What would caused all four wheels of a Two year old 5th wheel Big Horn 3670RL, to leak grease into brake area? Can I clean the brakes and replace seals or do I need to replace all four brake assemblies and seals? The RV has a max weight rating of 16,000lbs, should I convert from grease to oil bath? The newer units are now coming out with oil bathes. Thank you,
asked by: Tom J
If all four wheels on your 2-year-old Big Horn 5th wheel trailer have suddenly leaked wheel bearing grease into the brake assemblies my initial thought is that perhaps the bearings have recently been re-packed (which is typically to be done at 6 or 12 month intervals depending on manufacturer) with either too much grease or with grease of an incorrect grade. While there are general-purpose grease products that can be used in multiple applications, wheel bearings usually require a grease made specifically for that purpose that can retain its viscosity under operating temperatures. Certain grease types, including some high quality bio-based products, are inappropriate for use in wheel bearings because despite having excellent lubricity characteristics, their viscosity will change with temperature. As the bearings warm up during use, these products may thin out enough to leak through the seals.

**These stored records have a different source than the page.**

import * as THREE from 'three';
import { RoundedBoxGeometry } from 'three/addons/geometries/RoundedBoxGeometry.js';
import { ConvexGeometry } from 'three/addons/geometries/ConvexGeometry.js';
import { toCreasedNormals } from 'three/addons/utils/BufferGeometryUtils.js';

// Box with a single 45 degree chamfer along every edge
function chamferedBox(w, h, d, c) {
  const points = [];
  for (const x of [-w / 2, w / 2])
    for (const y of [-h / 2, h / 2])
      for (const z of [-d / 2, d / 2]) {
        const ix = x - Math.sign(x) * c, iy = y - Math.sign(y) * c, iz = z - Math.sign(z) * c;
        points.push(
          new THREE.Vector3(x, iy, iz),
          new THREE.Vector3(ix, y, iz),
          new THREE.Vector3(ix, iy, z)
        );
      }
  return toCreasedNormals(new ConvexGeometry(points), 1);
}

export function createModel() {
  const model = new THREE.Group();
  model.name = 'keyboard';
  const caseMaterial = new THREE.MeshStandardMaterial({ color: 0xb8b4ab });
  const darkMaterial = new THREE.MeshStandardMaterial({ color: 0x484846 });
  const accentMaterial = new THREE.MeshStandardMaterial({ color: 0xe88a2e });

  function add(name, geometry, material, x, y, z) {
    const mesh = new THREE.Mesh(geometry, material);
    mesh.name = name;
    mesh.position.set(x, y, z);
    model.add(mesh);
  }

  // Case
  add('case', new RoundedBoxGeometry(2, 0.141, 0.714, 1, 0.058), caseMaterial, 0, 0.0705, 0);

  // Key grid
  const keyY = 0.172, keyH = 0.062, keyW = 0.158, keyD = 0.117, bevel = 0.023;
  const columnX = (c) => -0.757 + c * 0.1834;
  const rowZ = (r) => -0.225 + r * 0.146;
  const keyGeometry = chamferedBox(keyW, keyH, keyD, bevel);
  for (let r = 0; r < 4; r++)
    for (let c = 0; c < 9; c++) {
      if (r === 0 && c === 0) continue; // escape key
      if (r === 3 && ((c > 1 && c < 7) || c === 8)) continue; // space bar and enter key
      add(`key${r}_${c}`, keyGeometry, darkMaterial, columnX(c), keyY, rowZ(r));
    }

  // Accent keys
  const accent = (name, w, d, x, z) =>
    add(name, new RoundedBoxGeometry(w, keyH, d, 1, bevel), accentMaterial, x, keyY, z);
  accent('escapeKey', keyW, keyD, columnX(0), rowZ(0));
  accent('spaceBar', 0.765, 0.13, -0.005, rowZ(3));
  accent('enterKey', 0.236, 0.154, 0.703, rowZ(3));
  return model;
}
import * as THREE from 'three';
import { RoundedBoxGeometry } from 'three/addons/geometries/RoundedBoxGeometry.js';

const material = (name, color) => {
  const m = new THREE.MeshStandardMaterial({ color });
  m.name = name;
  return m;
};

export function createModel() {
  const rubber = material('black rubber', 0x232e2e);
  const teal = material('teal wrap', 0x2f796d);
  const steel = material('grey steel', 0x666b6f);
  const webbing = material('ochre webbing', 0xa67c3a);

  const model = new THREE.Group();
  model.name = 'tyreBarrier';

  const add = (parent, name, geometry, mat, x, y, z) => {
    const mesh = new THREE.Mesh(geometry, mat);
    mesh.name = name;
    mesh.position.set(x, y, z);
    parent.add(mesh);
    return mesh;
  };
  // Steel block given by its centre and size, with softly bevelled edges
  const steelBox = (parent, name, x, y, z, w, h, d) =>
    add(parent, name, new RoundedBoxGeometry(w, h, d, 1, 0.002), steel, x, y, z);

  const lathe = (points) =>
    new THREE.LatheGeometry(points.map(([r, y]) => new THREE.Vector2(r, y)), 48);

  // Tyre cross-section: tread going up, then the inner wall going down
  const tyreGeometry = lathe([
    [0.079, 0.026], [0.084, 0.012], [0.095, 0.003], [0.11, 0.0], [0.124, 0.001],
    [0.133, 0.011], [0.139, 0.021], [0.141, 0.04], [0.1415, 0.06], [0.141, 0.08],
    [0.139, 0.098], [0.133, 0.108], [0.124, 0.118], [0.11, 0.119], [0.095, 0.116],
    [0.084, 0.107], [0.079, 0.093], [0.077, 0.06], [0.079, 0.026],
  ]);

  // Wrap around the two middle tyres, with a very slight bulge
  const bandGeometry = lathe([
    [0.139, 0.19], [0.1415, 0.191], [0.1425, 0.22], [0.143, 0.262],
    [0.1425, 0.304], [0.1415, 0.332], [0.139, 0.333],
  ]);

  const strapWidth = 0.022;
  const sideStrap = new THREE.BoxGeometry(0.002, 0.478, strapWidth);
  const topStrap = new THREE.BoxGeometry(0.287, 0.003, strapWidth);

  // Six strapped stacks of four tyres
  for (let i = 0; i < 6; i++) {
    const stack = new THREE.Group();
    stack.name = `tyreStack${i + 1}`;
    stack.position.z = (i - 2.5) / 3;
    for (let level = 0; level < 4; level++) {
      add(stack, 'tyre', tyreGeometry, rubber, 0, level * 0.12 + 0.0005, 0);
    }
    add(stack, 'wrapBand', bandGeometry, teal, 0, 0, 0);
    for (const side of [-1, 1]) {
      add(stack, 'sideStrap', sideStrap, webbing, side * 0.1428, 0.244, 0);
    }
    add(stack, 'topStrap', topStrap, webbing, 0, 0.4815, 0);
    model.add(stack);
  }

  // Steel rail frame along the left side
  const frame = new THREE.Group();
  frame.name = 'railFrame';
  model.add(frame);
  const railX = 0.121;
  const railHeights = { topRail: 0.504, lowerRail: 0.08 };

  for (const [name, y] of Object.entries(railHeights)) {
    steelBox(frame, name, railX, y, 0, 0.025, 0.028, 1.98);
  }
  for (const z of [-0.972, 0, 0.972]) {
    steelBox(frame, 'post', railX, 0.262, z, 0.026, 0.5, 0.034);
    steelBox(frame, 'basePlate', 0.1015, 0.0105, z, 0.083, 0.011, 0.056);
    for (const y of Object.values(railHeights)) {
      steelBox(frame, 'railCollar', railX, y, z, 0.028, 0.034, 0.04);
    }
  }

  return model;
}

If your bearings were recently filled by use of a grease gun, it is possible they were overfilled and that the pressure ruptured the grease seals.
I would check for damaged or worn seals, and for damage to the two 7000-pound rated axle assemblies. If the seals show any damage or wear they should be replaced. At minimum you will need to thoroughly clean the brake assemblies, and replace the brake pads, but I recommend that you entirely replace the brake assemblies so that you know all parts are clean, new and will function properly. When re-packing the bearings I suggest a product such as LubriMatic Disc/Drum Brake and Wheel Bearing Grease, part # L11380, which is a thick grease with thermal properties that make it ideal for this application.
I recommend you use a double-lip grease seal, for example part # RG06-050, as these do a better job of keeping the grease where it belongs. Select a grease seal that closely matches the diameter of the spindle. A video is included showing how to remove and replace grease seals during bearing and race replacement.
I have also included an article concerning trailer wheel bearings and a video demonstrating the process of repacking bearings from start to finish.
Oil bath type wheel bearings offer the advantage of visibility of the oil level. Quick visual inspection allows you to see if the oil level is correct and if the oil is clean. Re-filling oil bath bearings is quicker and easier than the process of re-packing greased bearings and offers the advantage of being possible while on the road. You only know your greased bearings need grease by removing the wheels and hubs and performing the inspection.